Although the origin of most primary tumors is known, in around 1-2% of cancer cases where multiple tumors are present at diagnosis it is difficult to know where the cancer originated. This can be problematic, as most treatments are aimed at primary tumors and these patients often have a poor prognosis and only survive for a few months.
Normally, the only option for such patients is to undergo multiple diagnostic biopsy and lab tests, which can delay crucial treatments. To try and simplify diagnosis in these cases, Faisal Mahmood, Ph.D., a research group leader at the Brigham and an assistant professor at Harvard Medical School, and his team developed an artificial-intelligence based algorithm to help locate the origin of primary tumors.
Even in low-resource settings, it is common practice for histology slides of tumor samples to be produced for diagnostic purposes. Mahmood and colleagues used these images to train their deep learning algorithm to accurately predict the location of a patients primary tumor. Deep learning is a form of AI that is designed to learn and improve its performance over time when exposed to data relevant to its purpose, in this case the slide images.
“Almost every patient that has a cancer diagnosis has a histology slide, which has been the diagnostic standard for over a hundred years,” says Mahmood, who is lead author on the paper describing the work, which is published in the journal Nature.

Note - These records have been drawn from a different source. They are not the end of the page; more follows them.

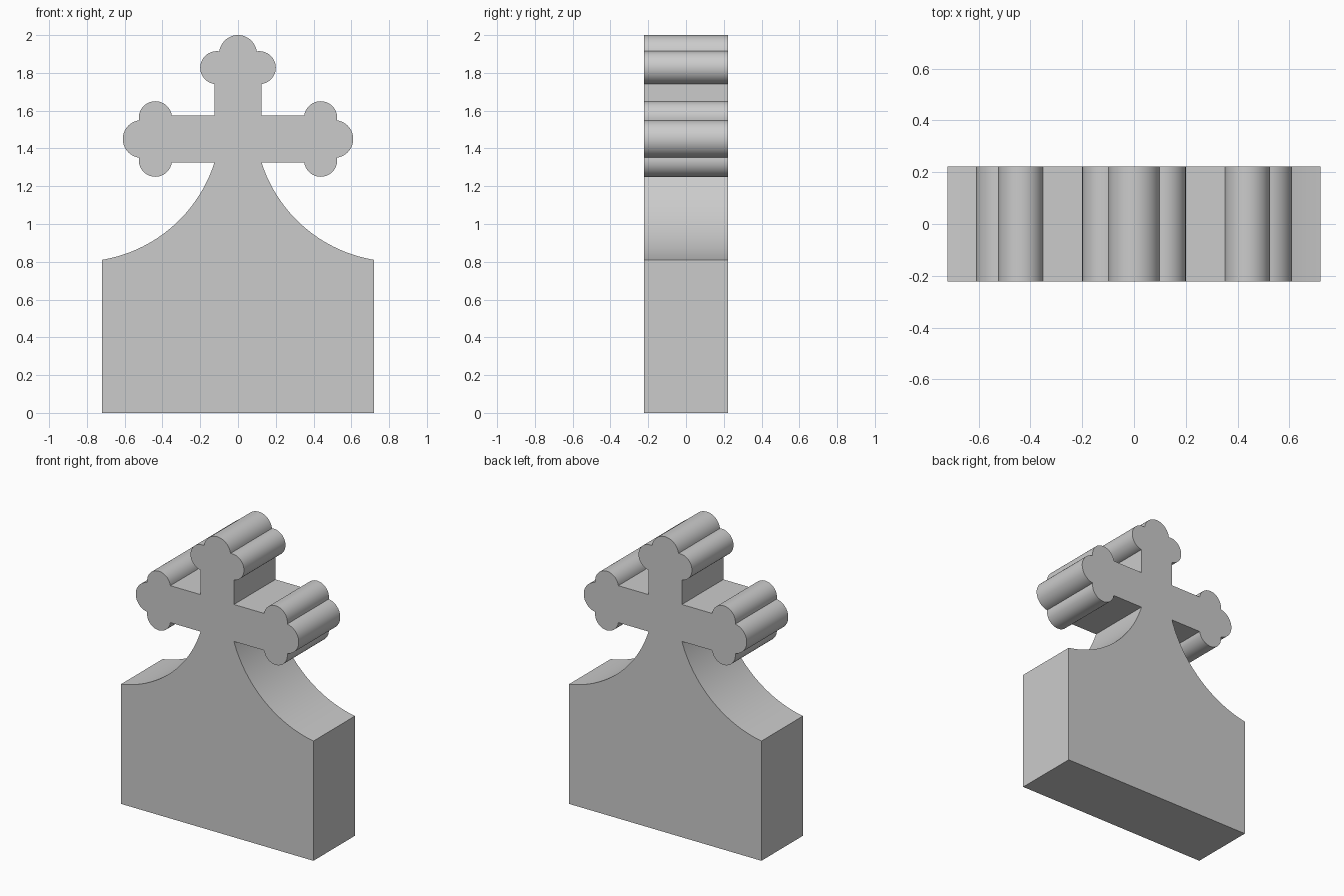
import bpy, bmesh
from math import cos, sin, radians, atan2, pi

if "Cube" in bpy.data.objects:
    bpy.data.objects.remove(bpy.data.objects["Cube"])

HALF_W, SHOULDER, DEPTH = 0.72, 0.81, 0.444
BAR, CROSS_Z = 0.125, 1.45          # bar half width, height of the cross centre


def arc(cx, cy, r, a0, a1, n):
    return [(cx + r * cos(a0 + (a1 - a0) * i / n),
             cy + r * sin(a0 + (a1 - a0) * i / n)) for i in range(n + 1)]


def trefoil(tip):
    """Three-lobed arm end along +u, ending at u = tip."""
    side = arc(tip - 0.1725, -0.1125, 0.0875, radians(188.2), radians(368.8), 24)
    end = arc(tip - 0.1, 0, 0.1, radians(-81.9), radians(81.9), 24)
    return side + end[1:-1] + [(u, -v) for u, v in reversed(side)]


# Concave shoulder sweeping from the base up to the cross
cx, cz, r = 0.844, 1.555, 0.755
a0 = atan2(SHOULDER - cz, HALF_W - cx)
a1 = atan2(CROSS_Z - BAR - cz, BAR - cx)
if a0 < 0:
    a0 += 2 * pi
if a1 < 0:
    a1 += 2 * pi
sweep = arc(cx, cz, r, a0, a1, 32)
sweep[0], sweep[-1] = (HALF_W, SHOULDER), (BAR, CROSS_Z - BAR)

# Whole outline, counter-clockwise
right_arm = [(u, CROSS_Z + v) for u, v in trefoil(0.61)]
top_arm = [(-v, CROSS_Z + u) for u, v in trefoil(2.0 - CROSS_Z)]
right = [(HALF_W, 0)] + sweep + right_arm + [(BAR, CROSS_Z + BAR)]
outline = right + top_arm + [(-x, z) for x, z in reversed(right)]

# Extruded gable with cross
bm = bmesh.new()
face = bm.faces.new([bm.verts.new((x, -DEPTH / 2, z)) for x, z in outline])
res = bmesh.ops.extrude_face_region(bm, geom=[face], use_keep_orig=True)
verts = [e for e in res["geom"] if isinstance(e, bmesh.types.BMVert)]
bmesh.ops.translate(bm, verts=verts, vec=(0, DEPTH, 0))
bmesh.ops.recalc_face_normals(bm, faces=bm.faces)

mesh = bpy.data.meshes.new("gable_with_cross")
bm.to_mesh(mesh)
bm.free()
obj = bpy.data.objects.new("gable_with_cross", mesh)
bpy.context.collection.objects.link(obj)
bpy.context.view_layer.objects.active = obj
obj.select_set(True)
bpy.ops.object.shade_smooth_by_angle(angle=radians(30))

“Our work provides a way to leverage universally acquired data and the power of artificial intelligence to improve diagnosis for these complicated cases that typically require extensive diagnostic work-ups.”
The Tumor Origin Assessment via Deep Learning algorithm developed by Mahmood and team is designed to identify whether a tumor is primary or metastatic and predict where it originated in the body.
Before testing it on patient data, the researchers first trained the model using slide images from 22,000 patients with cancer, followed by images from 6,500 cases with a known location of their primary tumor. They also ran images from increasingly complex metastatic cases through the algorithm to ensure it was adequately trained to detect the location of primary tumors in patients where this is unknown.
The model was 83% accurate at identifying the correct primary cancer in the group where the primary tumor origin was known and the correct diagnosis was in the top three options selected by the algorithm 96% of the time.
In 317 cancer cases where the primary tumor location was unknown, the algorithm agreed with a differential diagnosis given by a pathologist 61% of the time and the diagnosis was in the top three computer-selected options 82% of the time.
The accuracy of the system was comparable to some recent research using genomic data to predict tumor origins, but as the researchers point out, genomic data is only an option in some clinical settings at the present time.
“The top predictions from the model can accelerate diagnosis and subsequent treatment by reducing the number of ancillary tests that need to be ordered, reducing additional tissue sampling, and the overall time required to diagnose patients, which can be long and stressful,” Mahmood said.
“Top-three predictions can be used to guide pathologists next steps, and in low-resource settings where pathology expertise may not be available the top prediction could potentially be used to assign a differential diagnosis. This is only the first step in using whole-slide images for AI-assisted cancer origin prediction, and it’s a very exciting area with the potential to standardize and improve the diagnostic process.”